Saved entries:
....................

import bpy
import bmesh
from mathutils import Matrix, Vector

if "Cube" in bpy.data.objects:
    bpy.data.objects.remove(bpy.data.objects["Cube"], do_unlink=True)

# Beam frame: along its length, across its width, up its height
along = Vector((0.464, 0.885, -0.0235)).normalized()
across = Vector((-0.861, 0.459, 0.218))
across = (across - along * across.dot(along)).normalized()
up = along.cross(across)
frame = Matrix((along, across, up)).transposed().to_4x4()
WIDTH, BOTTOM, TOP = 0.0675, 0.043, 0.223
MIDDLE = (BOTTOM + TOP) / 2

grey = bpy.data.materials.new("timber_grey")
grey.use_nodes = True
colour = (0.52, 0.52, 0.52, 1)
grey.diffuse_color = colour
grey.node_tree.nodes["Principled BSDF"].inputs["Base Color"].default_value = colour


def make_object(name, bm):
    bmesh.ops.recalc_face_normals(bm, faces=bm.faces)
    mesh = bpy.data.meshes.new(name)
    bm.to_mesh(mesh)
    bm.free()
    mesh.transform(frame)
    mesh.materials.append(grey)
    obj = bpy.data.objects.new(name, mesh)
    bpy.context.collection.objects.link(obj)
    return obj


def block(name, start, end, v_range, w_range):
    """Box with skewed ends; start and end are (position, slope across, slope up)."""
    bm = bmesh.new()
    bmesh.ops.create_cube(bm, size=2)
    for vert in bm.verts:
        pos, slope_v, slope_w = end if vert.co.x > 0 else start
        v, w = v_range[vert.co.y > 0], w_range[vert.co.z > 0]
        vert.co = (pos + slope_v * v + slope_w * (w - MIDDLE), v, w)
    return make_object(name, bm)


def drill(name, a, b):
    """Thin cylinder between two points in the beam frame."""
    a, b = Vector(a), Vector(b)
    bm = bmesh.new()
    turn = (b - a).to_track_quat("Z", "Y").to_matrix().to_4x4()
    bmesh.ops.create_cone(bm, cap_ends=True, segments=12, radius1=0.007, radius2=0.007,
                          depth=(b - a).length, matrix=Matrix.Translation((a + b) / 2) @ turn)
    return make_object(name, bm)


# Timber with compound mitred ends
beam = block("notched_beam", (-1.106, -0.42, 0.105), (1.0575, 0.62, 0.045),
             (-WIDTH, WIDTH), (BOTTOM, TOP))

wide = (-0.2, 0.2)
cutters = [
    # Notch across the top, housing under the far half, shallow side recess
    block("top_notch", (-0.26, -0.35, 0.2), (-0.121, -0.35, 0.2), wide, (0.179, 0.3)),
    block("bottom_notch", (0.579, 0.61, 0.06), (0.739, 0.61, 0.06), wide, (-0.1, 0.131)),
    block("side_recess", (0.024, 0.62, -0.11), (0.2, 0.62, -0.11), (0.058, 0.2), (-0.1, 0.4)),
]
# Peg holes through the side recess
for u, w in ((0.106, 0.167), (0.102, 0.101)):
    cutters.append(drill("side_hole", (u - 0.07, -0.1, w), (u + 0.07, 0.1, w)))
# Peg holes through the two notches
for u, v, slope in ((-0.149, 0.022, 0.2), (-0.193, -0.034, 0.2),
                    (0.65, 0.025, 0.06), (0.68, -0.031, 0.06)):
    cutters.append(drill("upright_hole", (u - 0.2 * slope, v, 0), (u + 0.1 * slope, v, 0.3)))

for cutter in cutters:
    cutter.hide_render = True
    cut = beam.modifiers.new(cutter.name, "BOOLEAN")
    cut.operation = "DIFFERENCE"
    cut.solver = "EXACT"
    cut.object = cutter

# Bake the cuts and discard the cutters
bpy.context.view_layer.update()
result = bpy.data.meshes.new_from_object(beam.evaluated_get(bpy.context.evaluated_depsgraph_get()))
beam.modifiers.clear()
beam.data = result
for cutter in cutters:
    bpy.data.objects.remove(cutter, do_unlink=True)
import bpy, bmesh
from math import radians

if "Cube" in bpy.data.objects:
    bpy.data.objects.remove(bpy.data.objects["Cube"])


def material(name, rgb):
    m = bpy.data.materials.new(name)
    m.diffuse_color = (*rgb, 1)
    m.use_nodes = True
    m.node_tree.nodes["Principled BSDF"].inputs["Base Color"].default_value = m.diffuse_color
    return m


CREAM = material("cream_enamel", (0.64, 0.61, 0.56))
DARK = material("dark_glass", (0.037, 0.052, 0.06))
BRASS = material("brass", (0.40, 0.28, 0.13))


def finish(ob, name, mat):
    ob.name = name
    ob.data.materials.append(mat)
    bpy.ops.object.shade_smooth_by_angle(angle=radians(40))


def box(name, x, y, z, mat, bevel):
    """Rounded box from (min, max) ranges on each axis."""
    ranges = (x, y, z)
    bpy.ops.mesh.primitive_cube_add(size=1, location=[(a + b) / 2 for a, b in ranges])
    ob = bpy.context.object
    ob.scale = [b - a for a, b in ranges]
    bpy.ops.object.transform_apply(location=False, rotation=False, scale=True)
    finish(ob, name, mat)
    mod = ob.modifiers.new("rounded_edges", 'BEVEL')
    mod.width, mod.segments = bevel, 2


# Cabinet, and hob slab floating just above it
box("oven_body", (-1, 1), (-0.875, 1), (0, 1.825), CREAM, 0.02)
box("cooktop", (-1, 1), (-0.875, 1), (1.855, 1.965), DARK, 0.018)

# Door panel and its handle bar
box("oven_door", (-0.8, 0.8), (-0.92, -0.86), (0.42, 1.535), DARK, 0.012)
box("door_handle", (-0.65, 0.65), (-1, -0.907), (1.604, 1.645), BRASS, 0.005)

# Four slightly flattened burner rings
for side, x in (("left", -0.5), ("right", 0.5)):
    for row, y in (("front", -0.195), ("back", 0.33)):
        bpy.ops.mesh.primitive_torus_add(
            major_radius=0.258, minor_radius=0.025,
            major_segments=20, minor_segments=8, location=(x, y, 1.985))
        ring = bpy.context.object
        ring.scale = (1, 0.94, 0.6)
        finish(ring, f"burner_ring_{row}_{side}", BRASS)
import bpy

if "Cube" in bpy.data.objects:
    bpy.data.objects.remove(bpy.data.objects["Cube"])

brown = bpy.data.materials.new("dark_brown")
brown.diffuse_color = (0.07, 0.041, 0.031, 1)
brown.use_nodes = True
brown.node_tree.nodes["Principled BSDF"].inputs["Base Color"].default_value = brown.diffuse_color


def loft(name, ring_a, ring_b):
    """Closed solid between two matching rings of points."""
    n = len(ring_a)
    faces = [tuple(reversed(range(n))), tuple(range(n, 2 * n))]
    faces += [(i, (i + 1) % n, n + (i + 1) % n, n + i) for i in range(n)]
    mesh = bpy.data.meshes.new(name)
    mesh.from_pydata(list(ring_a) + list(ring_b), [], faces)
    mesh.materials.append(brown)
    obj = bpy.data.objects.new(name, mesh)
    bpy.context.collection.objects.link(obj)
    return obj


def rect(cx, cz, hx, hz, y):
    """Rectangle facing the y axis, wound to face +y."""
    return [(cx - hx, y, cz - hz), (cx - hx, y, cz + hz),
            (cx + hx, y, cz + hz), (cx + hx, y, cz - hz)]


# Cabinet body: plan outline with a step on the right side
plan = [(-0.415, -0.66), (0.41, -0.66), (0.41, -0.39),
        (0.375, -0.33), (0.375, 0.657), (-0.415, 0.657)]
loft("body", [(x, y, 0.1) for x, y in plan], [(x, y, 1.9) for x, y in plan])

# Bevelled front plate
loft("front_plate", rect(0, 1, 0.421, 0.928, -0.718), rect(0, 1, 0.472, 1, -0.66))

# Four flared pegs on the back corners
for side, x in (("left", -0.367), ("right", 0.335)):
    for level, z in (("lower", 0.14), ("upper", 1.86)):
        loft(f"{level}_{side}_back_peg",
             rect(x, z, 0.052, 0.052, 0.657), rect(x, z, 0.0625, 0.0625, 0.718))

....................

What is needed: Output all preceding records character for character.

Written response:
import bpy
import bmesh
from mathutils import Matrix, Vector

if "Cube" in bpy.data.objects:
    bpy.data.objects.remove(bpy.data.objects["Cube"], do_unlink=True)

# Beam frame: along its length, across its width, up its height
along = Vector((0.464, 0.885, -0.0235)).normalized()
across = Vector((-0.861, 0.459, 0.218))
across = (across - along * across.dot(along)).normalized()
up = along.cross(across)
frame = Matrix((along, across, up)).transposed().to_4x4()
WIDTH, BOTTOM, TOP = 0.0675, 0.043, 0.223
MIDDLE = (BOTTOM + TOP) / 2

grey = bpy.data.materials.new("timber_grey")
grey.use_nodes = True
colour = (0.52, 0.52, 0.52, 1)
grey.diffuse_color = colour
grey.node_tree.nodes["Principled BSDF"].inputs["Base Color"].default_value = colour


def make_object(name, bm):
    bmesh.ops.recalc_face_normals(bm, faces=bm.faces)
    mesh = bpy.data.meshes.new(name)
    bm.to_mesh(mesh)
    bm.free()
    mesh.transform(frame)
    mesh.materials.append(grey)
    obj = bpy.data.objects.new(name, mesh)
    bpy.context.collection.objects.link(obj)
    return obj


def block(name, start, end, v_range, w_range):
    """Box with skewed ends; start and end are (position, slope across, slope up)."""
    bm = bmesh.new()
    bmesh.ops.create_cube(bm, size=2)
    for vert in bm.verts:
        pos, slope_v, slope_w = end if vert.co.x > 0 else start
        v, w = v_range[vert.co.y > 0], w_range[vert.co.z > 0]
        vert.co = (pos + slope_v * v + slope_w * (w - MIDDLE), v, w)
    return make_object(name, bm)


def drill(name, a, b):
    """Thin cylinder between two points in the beam frame."""
    a, b = Vector(a), Vector(b)
    bm = bmesh.new()
    turn = (b - a).to_track_quat("Z", "Y").to_matrix().to_4x4()
    bmesh.ops.create_cone(bm, cap_ends=True, segments=12, radius1=0.007, radius2=0.007,
                          depth=(b - a).length, matrix=Matrix.Translation((a + b) / 2) @ turn)
    return make_object(name, bm)


# Timber with compound mitred ends
beam = block("notched_beam", (-1.106, -0.42, 0.105), (1.0575, 0.62, 0.045),
             (-WIDTH, WIDTH), (BOTTOM, TOP))

wide = (-0.2, 0.2)
cutters = [
    # Notch across the top, housing under the far half, shallow side recess
    block("top_notch", (-0.26, -0.35, 0.2), (-0.121, -0.35, 0.2), wide, (0.179, 0.3)),
    block("bottom_notch", (0.579, 0.61, 0.06), (0.739, 0.61, 0.06), wide, (-0.1, 0.131)),
    block("side_recess", (0.024, 0.62, -0.11), (0.2, 0.62, -0.11), (0.058, 0.2), (-0.1, 0.4)),
]
# Peg holes through the side recess
for u, w in ((0.106, 0.167), (0.102, 0.101)):
    cutters.append(drill("side_hole", (u - 0.07, -0.1, w), (u + 0.07, 0.1, w)))
# Peg holes through the two notches
for u, v, slope in ((-0.149, 0.022, 0.2), (-0.193, -0.034, 0.2),
                    (0.65, 0.025, 0.06), (0.68, -0.031, 0.06)):
    cutters.append(drill("upright_hole", (u - 0.2 * slope, v, 0), (u + 0.1 * slope, v, 0.3)))

for cutter in cutters:
    cutter.hide_render = True
    cut = beam.modifiers.new(cutter.name, "BOOLEAN")
    cut.operation = "DIFFERENCE"
    cut.solver = "EXACT"
    cut.object = cutter

# Bake the cuts and discard the cutters
bpy.context.view_layer.update()
result = bpy.data.meshes.new_from_object(beam.evaluated_get(bpy.context.evaluated_depsgraph_get()))
beam.modifiers.clear()
beam.data = result
for cutter in cutters:
    bpy.data.objects.remove(cutter, do_unlink=True)
import bpy, bmesh
from math import radians

if "Cube" in bpy.data.objects:
    bpy.data.objects.remove(bpy.data.objects["Cube"])


def material(name, rgb):
    m = bpy.data.materials.new(name)
    m.diffuse_color = (*rgb, 1)
    m.use_nodes = True
    m.node_tree.nodes["Principled BSDF"].inputs["Base Color"].default_value = m.diffuse_color
    return m


CREAM = material("cream_enamel", (0.64, 0.61, 0.56))
DARK = material("dark_glass", (0.037, 0.052, 0.06))
BRASS = material("brass", (0.40, 0.28, 0.13))


def finish(ob, name, mat):
    ob.name = name
    ob.data.materials.append(mat)
    bpy.ops.object.shade_smooth_by_angle(angle=radians(40))


def box(name, x, y, z, mat, bevel):
    """Rounded box from (min, max) ranges on each axis."""
    ranges = (x, y, z)
    bpy.ops.mesh.primitive_cube_add(size=1, location=[(a + b) / 2 for a, b in ranges])
    ob = bpy.context.object
    ob.scale = [b - a for a, b in ranges]
    bpy.ops.object.transform_apply(location=False, rotation=False, scale=True)
    finish(ob, name, mat)
    mod = ob.modifiers.new("rounded_edges", 'BEVEL')
    mod.width, mod.segments = bevel, 2


# Cabinet, and hob slab floating just above it
box("oven_body", (-1, 1), (-0.875, 1), (0, 1.825), CREAM, 0.02)
box("cooktop", (-1, 1), (-0.875, 1), (1.855, 1.965), DARK, 0.018)

# Door panel and its handle bar
box("oven_door", (-0.8, 0.8), (-0.92, -0.86), (0.42, 1.535), DARK, 0.012)
box("door_handle", (-0.65, 0.65), (-1, -0.907), (1.604, 1.645), BRASS, 0.005)

# Four slightly flattened burner rings
for side, x in (("left", -0.5), ("right", 0.5)):
    for row, y in (("front", -0.195), ("back", 0.33)):
        bpy.ops.mesh.primitive_torus_add(
            major_radius=0.258, minor_radius=0.025,
            major_segments=20, minor_segments=8, location=(x, y, 1.985))
        ring = bpy.context.object
        ring.scale = (1, 0.94, 0.6)
        finish(ring, f"burner_ring_{row}_{side}", BRASS)
import bpy

if "Cube" in bpy.data.objects:
    bpy.data.objects.remove(bpy.data.objects["Cube"])

brown = bpy.data.materials.new("dark_brown")
brown.diffuse_color = (0.07, 0.041, 0.031, 1)
brown.use_nodes = True
brown.node_tree.nodes["Principled BSDF"].inputs["Base Color"].default_value = brown.diffuse_color


def loft(name, ring_a, ring_b):
    """Closed solid between two matching rings of points."""
    n = len(ring_a)
    faces = [tuple(reversed(range(n))), tuple(range(n, 2 * n))]
    faces += [(i, (i + 1) % n, n + (i + 1) % n, n + i) for i in range(n)]
    mesh = bpy.data.meshes.new(name)
    mesh.from_pydata(list(ring_a) + list(ring_b), [], faces)
    mesh.materials.append(brown)
    obj = bpy.data.objects.new(name, mesh)
    bpy.context.collection.objects.link(obj)
    return obj


def rect(cx, cz, hx, hz, y):
    """Rectangle facing the y axis, wound to face +y."""
    return [(cx - hx, y, cz - hz), (cx - hx, y, cz + hz),
            (cx + hx, y, cz + hz), (cx + hx, y, cz - hz)]


# Cabinet body: plan outline with a step on the right side
plan = [(-0.415, -0.66), (0.41, -0.66), (0.41, -0.39),
        (0.375, -0.33), (0.375, 0.657), (-0.415, 0.657)]
loft("body", [(x, y, 0.1) for x, y in plan], [(x, y, 1.9) for x, y in plan])

# Bevelled front plate
loft("front_plate", rect(0, 1, 0.421, 0.928, -0.718), rect(0, 1, 0.472, 1, -0.66))

# Four flared pegs on the back corners
for side, x in (("left", -0.367), ("right", 0.335)):
    for level, z in (("lower", 0.14), ("upper", 1.86)):
        loft(f"{level}_{side}_back_peg",
             rect(x, z, 0.052, 0.052, 0.657), rect(x, z, 0.0625, 0.0625, 0.718))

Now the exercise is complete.